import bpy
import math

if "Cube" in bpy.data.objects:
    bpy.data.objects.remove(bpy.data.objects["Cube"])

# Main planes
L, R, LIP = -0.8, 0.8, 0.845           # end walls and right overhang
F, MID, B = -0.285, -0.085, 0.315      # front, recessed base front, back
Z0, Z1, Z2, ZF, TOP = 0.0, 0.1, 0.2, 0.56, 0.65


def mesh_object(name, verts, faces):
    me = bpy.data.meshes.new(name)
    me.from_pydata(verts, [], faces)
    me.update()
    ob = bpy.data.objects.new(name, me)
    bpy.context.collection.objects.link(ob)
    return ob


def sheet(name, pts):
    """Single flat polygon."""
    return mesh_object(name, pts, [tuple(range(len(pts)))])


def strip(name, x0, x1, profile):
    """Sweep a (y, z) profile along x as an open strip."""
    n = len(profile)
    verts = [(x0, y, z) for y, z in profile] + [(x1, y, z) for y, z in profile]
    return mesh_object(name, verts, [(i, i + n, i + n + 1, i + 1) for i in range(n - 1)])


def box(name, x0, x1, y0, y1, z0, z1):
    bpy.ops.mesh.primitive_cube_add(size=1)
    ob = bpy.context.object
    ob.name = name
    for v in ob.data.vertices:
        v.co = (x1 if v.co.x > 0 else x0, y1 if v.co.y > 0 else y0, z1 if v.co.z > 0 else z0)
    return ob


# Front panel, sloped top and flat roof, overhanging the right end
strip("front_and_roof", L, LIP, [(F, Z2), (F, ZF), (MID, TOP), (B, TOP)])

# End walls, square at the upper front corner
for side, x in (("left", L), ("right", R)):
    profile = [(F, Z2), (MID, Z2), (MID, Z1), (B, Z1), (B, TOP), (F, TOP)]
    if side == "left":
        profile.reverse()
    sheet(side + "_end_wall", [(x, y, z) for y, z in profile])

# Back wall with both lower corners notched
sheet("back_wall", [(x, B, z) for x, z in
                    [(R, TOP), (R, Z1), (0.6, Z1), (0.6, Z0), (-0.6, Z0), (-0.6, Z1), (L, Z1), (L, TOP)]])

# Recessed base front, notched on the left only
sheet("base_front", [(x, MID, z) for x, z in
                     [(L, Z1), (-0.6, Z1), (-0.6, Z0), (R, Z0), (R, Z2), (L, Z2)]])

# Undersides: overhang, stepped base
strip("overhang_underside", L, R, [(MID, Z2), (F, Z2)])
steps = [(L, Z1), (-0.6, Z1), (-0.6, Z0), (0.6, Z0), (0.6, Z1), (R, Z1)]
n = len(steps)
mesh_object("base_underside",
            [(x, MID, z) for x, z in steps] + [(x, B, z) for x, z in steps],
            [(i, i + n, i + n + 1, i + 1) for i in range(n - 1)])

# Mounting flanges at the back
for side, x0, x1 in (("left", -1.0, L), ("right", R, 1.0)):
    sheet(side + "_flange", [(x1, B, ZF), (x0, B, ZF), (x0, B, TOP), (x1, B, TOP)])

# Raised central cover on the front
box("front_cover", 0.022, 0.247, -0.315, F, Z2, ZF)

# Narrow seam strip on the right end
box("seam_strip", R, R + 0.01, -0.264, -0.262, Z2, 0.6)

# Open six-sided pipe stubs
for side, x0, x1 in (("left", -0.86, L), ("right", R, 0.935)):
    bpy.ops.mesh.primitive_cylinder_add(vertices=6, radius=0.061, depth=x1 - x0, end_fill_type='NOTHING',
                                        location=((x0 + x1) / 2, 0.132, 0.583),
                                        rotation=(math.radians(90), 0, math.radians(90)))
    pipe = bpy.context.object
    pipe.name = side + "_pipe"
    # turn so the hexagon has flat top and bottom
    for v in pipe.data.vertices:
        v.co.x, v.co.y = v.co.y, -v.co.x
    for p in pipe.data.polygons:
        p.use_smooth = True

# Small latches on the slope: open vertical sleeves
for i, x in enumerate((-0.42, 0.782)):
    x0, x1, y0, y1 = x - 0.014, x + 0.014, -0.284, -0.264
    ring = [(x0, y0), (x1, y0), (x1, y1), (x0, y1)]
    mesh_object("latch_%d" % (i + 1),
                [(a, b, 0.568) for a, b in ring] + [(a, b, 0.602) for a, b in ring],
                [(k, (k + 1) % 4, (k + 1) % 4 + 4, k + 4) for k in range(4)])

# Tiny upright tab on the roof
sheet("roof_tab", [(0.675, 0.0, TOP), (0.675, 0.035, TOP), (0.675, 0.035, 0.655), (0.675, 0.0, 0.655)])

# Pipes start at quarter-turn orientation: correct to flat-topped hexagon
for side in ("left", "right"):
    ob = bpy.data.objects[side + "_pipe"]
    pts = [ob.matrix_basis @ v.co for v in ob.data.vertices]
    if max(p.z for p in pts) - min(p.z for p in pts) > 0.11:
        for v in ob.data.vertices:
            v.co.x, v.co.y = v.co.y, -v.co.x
______________________________
Scan the lines above for "# Main planes" and for "me.from_pydata(verts, [], faces)". Repeat exactly the line holding each of them and every line in between.

# Main planes
L, R, LIP = -0.8, 0.8, 0.845           # end walls and right overhang
F, MID, B = -0.285, -0.085, 0.315      # front, recessed base front, back
Z0, Z1, Z2, ZF, TOP = 0.0, 0.1, 0.2, 0.56, 0.65


def mesh_object(name, verts, faces):
    me = bpy.data.meshes.new(name)
    me.from_pydata(verts, [], faces)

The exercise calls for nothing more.